=== Material provided ===

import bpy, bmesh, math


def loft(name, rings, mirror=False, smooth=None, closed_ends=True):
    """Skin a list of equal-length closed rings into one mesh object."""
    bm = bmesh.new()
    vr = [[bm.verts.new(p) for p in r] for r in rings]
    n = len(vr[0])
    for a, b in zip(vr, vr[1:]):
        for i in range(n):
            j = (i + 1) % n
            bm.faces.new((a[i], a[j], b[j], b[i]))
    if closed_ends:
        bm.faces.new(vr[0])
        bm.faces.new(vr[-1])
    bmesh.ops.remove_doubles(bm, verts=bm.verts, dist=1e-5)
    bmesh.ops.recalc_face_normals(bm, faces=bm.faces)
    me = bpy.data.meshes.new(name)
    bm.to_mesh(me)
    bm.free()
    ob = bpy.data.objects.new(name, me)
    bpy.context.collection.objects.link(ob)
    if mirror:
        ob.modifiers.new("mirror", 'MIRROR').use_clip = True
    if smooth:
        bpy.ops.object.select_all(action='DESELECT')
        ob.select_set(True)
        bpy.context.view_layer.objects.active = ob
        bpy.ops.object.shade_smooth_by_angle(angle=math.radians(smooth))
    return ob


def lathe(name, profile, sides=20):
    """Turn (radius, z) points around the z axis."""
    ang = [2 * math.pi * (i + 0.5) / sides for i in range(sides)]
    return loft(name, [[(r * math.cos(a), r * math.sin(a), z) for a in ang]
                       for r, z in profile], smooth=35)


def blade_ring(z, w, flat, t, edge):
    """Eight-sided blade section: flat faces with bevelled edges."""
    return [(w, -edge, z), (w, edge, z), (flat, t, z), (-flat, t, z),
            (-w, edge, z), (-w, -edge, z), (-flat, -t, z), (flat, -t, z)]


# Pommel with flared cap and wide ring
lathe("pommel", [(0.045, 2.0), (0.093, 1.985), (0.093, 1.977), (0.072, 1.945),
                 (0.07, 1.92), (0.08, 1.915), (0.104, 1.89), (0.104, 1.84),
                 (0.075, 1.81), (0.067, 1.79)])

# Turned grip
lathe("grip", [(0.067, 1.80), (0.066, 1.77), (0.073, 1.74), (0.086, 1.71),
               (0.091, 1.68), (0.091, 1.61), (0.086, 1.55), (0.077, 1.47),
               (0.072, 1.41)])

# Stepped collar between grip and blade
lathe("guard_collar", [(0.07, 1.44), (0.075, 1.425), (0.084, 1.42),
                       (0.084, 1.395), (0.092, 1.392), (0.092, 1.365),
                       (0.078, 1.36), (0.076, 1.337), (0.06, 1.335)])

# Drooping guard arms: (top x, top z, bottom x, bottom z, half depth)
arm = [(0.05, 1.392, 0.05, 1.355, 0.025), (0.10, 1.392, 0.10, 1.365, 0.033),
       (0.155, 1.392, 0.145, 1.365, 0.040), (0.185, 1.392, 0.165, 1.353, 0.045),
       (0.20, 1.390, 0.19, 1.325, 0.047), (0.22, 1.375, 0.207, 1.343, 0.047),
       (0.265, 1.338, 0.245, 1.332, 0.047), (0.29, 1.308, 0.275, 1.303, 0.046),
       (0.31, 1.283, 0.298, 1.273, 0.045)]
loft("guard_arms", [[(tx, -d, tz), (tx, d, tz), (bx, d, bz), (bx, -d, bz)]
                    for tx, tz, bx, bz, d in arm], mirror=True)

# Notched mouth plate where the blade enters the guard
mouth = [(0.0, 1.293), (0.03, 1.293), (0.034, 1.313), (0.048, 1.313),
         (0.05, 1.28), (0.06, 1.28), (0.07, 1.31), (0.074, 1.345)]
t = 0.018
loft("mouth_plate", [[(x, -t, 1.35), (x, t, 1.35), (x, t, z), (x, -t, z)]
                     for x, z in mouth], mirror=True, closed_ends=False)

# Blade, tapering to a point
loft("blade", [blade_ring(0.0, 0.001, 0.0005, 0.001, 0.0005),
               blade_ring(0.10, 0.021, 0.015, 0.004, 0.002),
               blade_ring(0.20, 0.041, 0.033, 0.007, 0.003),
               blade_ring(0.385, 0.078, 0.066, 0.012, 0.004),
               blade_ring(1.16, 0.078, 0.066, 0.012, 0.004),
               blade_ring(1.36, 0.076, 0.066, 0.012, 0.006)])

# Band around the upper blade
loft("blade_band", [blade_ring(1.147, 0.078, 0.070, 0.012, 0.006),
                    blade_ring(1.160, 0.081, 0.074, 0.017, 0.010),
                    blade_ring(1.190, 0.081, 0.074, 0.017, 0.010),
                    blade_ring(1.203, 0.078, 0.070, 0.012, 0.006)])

===

Please copy every line of the records above in which "around" appears.

- **Task result**:
    """Turn (radius, z) points around the z axis."""
# Band around the upper blade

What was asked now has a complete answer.